- Aggressively take your name off mailing lists for catalogs and other regular mailings that you do not care to get. All catalogs contain an 800 number; call them. You will not hurt the feelings of the operator for asking to have your name taken off theirÂ mailing list.
- You can return a charity solicitation in the envelope they send you after you write “please take my name off your mailing list” on the solicitation form. If you feel bad about doing this, put your own stamp on the envelope. I donate annually to two charities through my church. I will donate to them every year, and I know that I will not donate to them at any other time. Every year when I write my check, I write “Please do not add my name to yourÂ mailing list.” WhyÂ should they waste their time soliciting me when I knowÂ I’m not going to give?Â This helps both of us.

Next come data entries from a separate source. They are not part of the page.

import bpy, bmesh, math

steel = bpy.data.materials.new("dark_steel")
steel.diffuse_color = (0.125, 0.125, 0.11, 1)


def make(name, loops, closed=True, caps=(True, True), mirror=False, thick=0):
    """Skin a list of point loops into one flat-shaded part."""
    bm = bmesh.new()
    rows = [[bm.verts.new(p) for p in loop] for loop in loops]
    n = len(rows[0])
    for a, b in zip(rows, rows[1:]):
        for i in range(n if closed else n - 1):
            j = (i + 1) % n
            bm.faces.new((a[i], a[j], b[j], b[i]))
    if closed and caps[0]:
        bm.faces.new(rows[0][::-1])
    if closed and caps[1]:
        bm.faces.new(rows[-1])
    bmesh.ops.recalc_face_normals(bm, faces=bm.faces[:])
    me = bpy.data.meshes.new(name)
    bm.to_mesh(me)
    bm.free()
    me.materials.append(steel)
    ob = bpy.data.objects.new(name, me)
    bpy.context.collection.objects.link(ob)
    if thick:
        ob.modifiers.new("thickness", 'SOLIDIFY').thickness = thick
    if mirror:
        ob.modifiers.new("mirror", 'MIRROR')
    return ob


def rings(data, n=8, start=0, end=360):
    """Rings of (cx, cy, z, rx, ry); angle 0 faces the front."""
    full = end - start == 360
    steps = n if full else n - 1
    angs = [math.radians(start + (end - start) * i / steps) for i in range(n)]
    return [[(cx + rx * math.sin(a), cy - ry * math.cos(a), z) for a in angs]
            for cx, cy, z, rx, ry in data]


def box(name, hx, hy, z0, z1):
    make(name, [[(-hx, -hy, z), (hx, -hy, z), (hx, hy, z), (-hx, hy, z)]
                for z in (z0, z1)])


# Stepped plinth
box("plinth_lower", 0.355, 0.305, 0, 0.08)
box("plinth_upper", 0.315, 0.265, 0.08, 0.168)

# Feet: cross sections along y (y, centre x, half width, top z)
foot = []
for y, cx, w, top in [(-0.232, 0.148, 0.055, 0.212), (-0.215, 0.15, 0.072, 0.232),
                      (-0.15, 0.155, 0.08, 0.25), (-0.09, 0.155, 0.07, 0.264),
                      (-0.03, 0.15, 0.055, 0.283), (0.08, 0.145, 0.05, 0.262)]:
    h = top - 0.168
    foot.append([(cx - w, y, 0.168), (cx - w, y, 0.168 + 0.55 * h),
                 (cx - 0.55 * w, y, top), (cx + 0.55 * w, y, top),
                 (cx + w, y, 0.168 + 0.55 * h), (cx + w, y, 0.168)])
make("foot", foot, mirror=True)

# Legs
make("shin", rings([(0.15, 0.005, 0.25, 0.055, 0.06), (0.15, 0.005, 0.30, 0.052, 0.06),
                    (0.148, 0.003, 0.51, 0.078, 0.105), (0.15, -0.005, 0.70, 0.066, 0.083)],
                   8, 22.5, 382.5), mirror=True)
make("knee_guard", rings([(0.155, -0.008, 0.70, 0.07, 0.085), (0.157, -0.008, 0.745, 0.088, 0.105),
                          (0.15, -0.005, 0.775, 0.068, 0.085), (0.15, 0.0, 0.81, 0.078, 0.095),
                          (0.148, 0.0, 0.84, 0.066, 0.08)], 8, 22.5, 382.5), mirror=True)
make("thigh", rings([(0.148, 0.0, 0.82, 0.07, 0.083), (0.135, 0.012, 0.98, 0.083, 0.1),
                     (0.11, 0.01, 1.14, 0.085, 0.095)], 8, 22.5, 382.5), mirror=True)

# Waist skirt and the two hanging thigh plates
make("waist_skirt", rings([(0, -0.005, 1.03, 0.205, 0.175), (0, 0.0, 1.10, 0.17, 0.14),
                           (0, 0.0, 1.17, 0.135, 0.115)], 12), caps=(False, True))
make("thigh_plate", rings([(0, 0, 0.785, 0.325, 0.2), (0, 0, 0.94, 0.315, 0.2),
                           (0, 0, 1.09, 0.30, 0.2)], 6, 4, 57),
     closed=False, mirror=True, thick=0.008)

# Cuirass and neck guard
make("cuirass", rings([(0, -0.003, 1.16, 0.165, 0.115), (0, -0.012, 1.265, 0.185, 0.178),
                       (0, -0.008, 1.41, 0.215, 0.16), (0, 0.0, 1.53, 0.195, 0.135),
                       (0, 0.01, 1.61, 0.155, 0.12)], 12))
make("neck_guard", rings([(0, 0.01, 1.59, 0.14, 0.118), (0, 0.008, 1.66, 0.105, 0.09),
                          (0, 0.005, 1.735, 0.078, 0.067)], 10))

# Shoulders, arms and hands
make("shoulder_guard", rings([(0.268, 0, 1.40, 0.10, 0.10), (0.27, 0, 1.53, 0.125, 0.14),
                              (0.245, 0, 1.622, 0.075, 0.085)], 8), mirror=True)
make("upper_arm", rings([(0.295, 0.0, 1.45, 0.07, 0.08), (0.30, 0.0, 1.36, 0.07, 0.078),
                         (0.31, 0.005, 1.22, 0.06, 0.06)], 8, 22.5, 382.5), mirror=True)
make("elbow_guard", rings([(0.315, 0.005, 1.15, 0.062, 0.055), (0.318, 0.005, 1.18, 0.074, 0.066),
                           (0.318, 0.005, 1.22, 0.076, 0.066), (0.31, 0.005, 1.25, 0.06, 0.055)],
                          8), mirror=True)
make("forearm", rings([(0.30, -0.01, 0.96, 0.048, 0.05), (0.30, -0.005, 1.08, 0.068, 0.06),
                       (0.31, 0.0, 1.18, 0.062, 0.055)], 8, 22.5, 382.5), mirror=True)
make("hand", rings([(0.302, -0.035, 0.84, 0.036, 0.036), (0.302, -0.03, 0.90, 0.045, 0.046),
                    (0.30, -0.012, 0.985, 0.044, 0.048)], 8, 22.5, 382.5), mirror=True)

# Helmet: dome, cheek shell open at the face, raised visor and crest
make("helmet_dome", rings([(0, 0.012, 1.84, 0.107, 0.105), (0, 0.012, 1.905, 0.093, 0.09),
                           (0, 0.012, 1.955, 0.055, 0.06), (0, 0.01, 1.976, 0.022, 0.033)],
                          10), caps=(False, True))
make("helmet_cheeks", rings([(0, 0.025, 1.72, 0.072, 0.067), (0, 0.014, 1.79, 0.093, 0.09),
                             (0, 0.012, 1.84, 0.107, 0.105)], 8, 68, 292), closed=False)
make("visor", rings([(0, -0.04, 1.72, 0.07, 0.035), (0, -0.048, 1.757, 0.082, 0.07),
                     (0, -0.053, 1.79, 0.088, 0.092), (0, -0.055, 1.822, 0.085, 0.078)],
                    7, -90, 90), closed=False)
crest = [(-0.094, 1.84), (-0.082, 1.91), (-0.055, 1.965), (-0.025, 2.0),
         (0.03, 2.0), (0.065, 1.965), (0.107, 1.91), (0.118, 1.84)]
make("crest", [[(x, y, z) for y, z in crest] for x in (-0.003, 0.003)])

- Stop receiving pre-approved credit card offers by using this free service, which was established under the Fair Credit Reporting Act (U.S. only).
- The Direct Marketing Association’s (DMA) Mail Preference Service (MPS) lets you opt out of receiving unsolicited commercial mail from many national companies for five years (U.S. only).
- ThisÂ privacy website has more information on more specialized cases, such a the ValPak you may be getting weekly (Again, U.S. only).
- To get off the mailing list of small local companies, like the real estate agent you met last week, you’ll have to email or snail mail them directly. Clip the label off the mailing and include it if you contact them by snail mail. Extra postcards you own are good for this type of correspondence.
- Politely refuse business cards, fliers, and appointment cards that are offered to you. Write important information directly into your appointment book, address book, or smart phone, and bypass the paper all together.
- Enter the relevant information for important announcements for work or school directly into the same locations (appointment book, smart phone, etc.) so you’re never searching your desk for a vital piece of information on an un-vital piece of paper.
- Switch as many bills as possible over to email delivery. There’s no need for you to receive paper bills any more, and they’re easier to track on your computer anyway.
- Really consider the mailings you willing let in your home. Do you want the newsletter from the national branch of your church even if you’re a faithful church attendee? How many magazines should you subscribe to? Is there an on-line version instead? If you never manage to read the newspaper, stop your subscription. You may love to shop at Ikea, but do you really need to get their monthly catalog? You know how to find them on-line if you want to see what they have.
4. The last mistake people make is leaving their papers to another day. When you bring in a stack ofÂ papers from the car or the mailbox, you should deal withÂ it promptly.Â At a minimum, junk goes right into the recycling bin. (Yes, even after you do the above steps, there will still be some junk.) Bills are opened and appropriate reminders to pay noted. Personal letters are opened. Envelopes go into the recycling. There’s a place for everything and everything in it’s place, and that place is not a big heap on your entry table, kitchen counter or desk.
Paper is a tool for relaying information; manage it wisely, so it doesn’t manage you.
Today’s Declutter Item
Lena will be pleased to see I have found another craft item to declutter. There are still plenty of craft items to go but they are going, one day at a time.
Something I Am Grateful For Today
My husband and children. We may no always conform to the conventional family mould but that is what makes life fun for us. We are anything but boring.
“In daily life we must see that it is not happiness that makes us grateful, but gratefulness that makes us happy.” Brother David Steindl-Rast